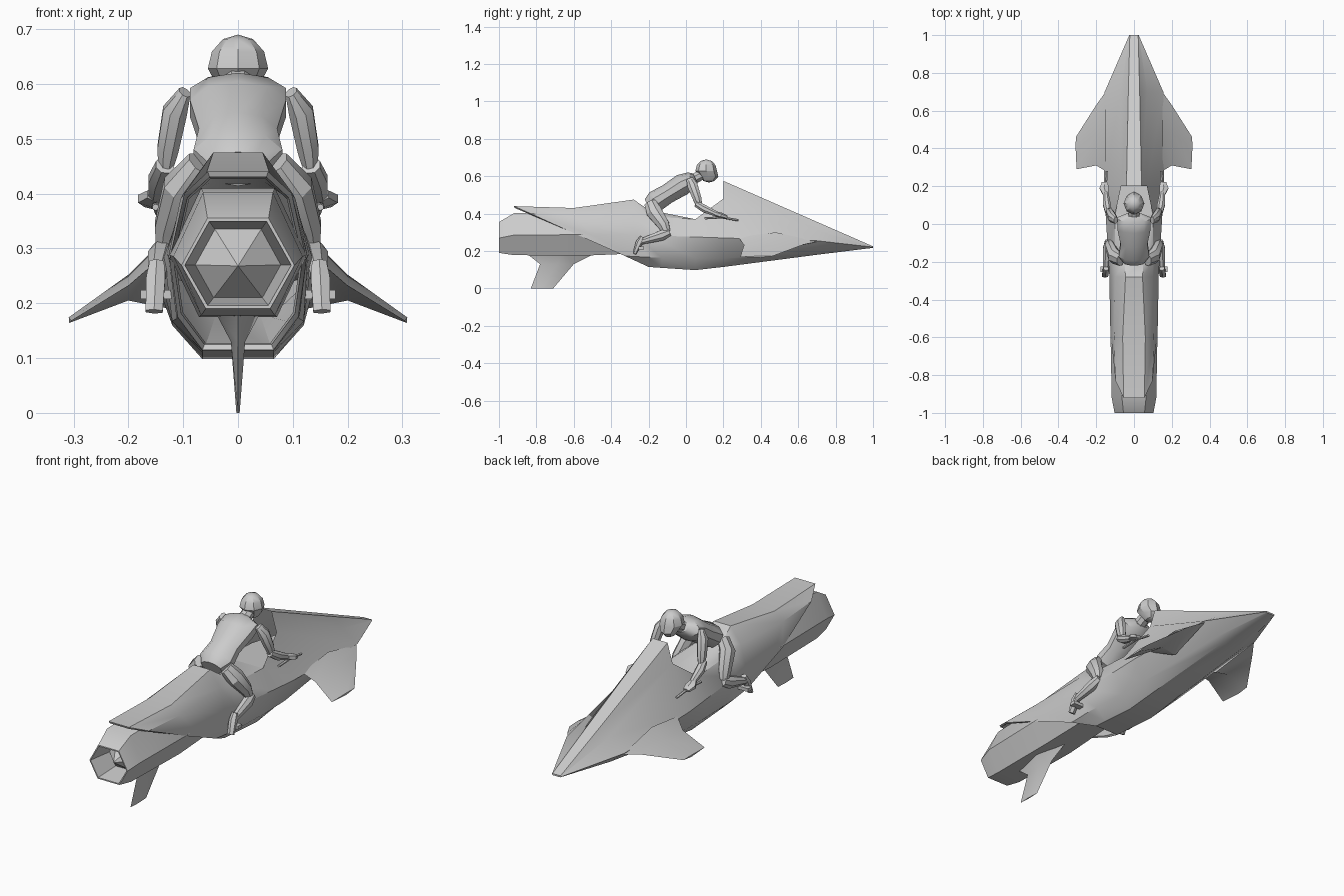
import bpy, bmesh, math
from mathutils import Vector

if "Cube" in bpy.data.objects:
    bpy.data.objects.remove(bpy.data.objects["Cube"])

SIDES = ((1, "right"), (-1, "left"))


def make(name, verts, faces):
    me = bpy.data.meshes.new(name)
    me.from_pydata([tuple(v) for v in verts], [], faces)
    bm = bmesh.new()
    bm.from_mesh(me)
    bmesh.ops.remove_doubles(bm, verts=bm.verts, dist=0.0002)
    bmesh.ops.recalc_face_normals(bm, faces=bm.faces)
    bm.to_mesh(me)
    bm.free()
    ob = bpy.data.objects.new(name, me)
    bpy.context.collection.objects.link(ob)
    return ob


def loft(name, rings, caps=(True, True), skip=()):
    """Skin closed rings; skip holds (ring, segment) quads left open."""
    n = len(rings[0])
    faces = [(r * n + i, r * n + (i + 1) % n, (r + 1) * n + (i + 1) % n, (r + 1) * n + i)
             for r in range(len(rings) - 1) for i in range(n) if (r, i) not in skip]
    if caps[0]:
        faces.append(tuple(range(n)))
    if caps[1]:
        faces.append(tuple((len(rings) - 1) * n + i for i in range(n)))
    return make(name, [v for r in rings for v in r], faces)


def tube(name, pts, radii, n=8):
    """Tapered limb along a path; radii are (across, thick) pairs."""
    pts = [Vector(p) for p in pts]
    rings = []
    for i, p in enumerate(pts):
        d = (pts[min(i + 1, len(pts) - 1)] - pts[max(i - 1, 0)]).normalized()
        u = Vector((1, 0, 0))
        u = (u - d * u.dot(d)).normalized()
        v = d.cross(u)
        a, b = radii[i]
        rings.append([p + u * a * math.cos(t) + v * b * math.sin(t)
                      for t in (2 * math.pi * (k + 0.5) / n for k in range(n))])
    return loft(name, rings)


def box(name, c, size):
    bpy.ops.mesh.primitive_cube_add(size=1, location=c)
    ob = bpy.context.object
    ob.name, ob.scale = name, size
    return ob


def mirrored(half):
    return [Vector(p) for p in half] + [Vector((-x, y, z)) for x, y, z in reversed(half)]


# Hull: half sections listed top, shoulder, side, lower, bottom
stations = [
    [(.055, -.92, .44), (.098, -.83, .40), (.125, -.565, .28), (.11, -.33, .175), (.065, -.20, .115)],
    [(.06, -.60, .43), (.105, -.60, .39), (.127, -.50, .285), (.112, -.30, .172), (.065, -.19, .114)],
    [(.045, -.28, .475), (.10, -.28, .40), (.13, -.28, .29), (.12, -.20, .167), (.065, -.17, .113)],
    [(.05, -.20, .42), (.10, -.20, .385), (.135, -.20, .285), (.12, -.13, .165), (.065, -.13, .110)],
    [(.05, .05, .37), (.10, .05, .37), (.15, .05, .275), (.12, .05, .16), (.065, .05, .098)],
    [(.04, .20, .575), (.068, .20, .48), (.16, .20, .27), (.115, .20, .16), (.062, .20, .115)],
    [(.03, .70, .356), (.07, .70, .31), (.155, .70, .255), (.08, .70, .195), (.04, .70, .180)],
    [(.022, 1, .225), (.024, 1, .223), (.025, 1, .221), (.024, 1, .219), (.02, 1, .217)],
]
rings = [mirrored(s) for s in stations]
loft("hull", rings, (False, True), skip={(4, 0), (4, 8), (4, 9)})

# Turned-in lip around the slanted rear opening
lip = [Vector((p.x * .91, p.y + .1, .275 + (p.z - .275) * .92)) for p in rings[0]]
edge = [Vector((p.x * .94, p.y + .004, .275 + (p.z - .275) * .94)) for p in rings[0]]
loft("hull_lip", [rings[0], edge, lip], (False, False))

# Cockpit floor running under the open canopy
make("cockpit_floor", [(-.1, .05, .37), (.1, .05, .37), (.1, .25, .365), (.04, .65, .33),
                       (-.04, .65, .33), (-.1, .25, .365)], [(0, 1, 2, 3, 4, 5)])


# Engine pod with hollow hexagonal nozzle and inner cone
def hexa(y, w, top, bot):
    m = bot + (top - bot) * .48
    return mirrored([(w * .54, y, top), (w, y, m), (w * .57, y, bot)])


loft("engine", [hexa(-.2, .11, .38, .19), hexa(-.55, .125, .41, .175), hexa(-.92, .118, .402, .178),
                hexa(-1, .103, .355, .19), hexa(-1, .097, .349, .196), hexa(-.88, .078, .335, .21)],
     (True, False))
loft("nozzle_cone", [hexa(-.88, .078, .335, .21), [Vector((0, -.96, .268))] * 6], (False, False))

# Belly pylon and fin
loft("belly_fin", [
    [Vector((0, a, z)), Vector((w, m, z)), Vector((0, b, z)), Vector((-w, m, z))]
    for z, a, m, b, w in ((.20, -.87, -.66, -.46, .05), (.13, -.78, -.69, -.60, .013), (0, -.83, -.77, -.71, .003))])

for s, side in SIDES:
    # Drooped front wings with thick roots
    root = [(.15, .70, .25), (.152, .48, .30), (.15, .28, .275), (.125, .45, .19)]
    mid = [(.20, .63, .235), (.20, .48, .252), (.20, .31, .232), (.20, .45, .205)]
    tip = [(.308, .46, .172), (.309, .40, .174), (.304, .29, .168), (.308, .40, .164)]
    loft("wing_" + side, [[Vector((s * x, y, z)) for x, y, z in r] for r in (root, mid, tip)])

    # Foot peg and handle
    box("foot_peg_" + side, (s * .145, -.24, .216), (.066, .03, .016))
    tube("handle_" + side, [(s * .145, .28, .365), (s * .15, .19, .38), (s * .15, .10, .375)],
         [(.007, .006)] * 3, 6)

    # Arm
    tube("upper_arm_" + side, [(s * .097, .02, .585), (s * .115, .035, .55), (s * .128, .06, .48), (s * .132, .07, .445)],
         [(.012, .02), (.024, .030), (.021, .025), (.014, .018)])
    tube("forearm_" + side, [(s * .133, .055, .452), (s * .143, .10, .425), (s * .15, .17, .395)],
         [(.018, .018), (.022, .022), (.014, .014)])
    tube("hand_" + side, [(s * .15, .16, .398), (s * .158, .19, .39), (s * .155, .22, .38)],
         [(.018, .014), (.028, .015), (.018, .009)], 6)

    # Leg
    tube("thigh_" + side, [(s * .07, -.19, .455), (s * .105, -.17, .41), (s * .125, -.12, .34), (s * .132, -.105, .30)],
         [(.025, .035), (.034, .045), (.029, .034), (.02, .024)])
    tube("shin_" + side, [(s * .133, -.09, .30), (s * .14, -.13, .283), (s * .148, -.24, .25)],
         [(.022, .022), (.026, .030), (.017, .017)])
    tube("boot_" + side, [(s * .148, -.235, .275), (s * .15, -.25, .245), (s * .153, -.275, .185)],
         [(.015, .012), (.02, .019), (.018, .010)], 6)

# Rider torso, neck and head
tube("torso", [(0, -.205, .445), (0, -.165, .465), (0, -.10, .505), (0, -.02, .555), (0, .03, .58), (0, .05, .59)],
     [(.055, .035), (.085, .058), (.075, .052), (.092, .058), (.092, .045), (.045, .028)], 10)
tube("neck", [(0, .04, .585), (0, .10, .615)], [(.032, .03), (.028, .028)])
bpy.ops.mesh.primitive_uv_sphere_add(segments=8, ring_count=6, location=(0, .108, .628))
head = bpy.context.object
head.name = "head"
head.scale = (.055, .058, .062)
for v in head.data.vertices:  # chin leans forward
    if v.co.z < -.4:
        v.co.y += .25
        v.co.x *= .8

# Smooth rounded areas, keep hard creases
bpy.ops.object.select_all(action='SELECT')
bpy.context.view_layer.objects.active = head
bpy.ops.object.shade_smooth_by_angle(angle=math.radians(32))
---
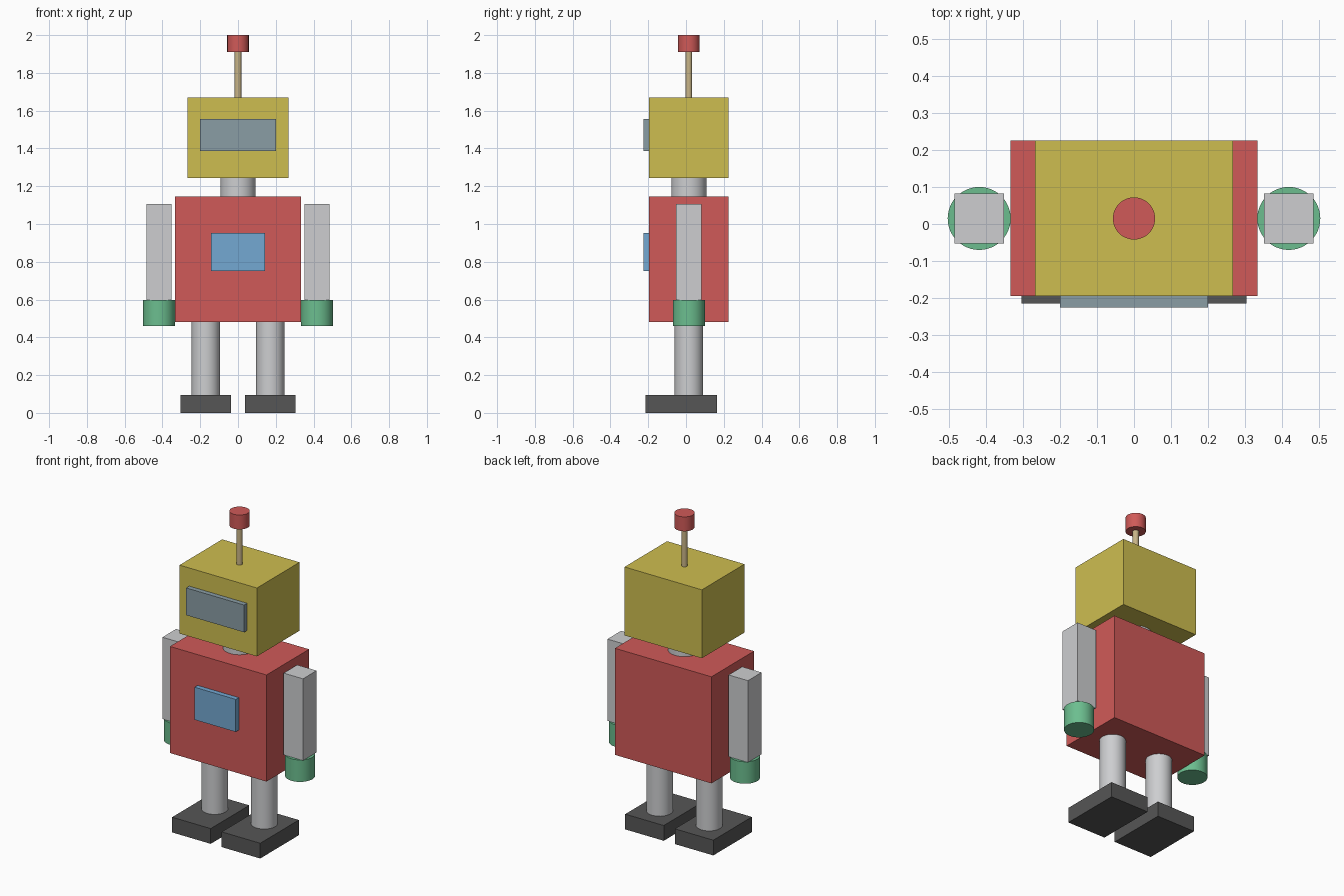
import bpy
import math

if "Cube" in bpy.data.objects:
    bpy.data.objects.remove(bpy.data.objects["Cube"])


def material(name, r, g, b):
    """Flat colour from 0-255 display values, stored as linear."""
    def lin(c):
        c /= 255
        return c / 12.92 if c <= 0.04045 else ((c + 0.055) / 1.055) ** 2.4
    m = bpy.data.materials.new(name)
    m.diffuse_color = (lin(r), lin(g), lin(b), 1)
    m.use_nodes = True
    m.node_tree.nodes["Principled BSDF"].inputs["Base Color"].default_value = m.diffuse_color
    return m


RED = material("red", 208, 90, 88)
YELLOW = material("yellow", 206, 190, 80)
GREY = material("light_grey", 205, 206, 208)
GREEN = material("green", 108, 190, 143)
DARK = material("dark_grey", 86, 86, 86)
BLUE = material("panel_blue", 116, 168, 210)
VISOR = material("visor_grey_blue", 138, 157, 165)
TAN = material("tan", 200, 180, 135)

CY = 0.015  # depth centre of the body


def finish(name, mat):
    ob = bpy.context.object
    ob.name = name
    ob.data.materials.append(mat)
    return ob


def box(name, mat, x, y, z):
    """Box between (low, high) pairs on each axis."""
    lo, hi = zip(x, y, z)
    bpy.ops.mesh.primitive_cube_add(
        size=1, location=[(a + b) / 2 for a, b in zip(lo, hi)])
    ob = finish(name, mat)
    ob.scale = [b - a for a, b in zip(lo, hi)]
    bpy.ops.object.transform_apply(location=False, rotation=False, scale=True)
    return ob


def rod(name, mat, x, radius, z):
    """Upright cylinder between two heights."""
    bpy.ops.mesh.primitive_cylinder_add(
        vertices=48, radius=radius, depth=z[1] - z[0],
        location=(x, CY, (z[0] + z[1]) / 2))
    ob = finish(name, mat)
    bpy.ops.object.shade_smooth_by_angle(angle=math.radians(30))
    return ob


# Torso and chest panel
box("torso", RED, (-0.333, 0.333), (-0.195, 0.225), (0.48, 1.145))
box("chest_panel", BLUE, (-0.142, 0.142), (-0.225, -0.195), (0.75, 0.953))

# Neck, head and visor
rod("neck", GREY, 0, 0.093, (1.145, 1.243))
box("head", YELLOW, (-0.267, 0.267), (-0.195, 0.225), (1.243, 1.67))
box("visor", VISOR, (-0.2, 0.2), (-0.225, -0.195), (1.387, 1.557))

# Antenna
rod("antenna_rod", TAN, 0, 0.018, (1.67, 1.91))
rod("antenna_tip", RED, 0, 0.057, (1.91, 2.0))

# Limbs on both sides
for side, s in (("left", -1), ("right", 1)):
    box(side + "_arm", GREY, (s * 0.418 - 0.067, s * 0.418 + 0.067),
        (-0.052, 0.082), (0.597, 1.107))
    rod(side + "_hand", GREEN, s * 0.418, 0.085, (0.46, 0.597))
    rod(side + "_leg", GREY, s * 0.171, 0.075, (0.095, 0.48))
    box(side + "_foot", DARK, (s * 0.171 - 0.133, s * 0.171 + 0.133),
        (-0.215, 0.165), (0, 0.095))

▸ **WORK ORDER**
Copy out, exactly and alone, the lines of the entries above between the ones holding "# Belly pylon and fin" and "(.308, .40, .164)]", inclusive.

▸ **WRITTEN RESPONSE**
# Belly pylon and fin
loft("belly_fin", [
    [Vector((0, a, z)), Vector((w, m, z)), Vector((0, b, z)), Vector((-w, m, z))]
    for z, a, m, b, w in ((.20, -.87, -.66, -.46, .05), (.13, -.78, -.69, -.60, .013), (0, -.83, -.77, -.71, .003))])

for s, side in SIDES:
    # Drooped front wings with thick roots
    root = [(.15, .70, .25), (.152, .48, .30), (.15, .28, .275), (.125, .45, .19)]
    mid = [(.20, .63, .235), (.20, .48, .252), (.20, .31, .232), (.20, .45, .205)]
    tip = [(.308, .46, .172), (.309, .40, .174), (.304, .29, .168), (.308, .40, .164)]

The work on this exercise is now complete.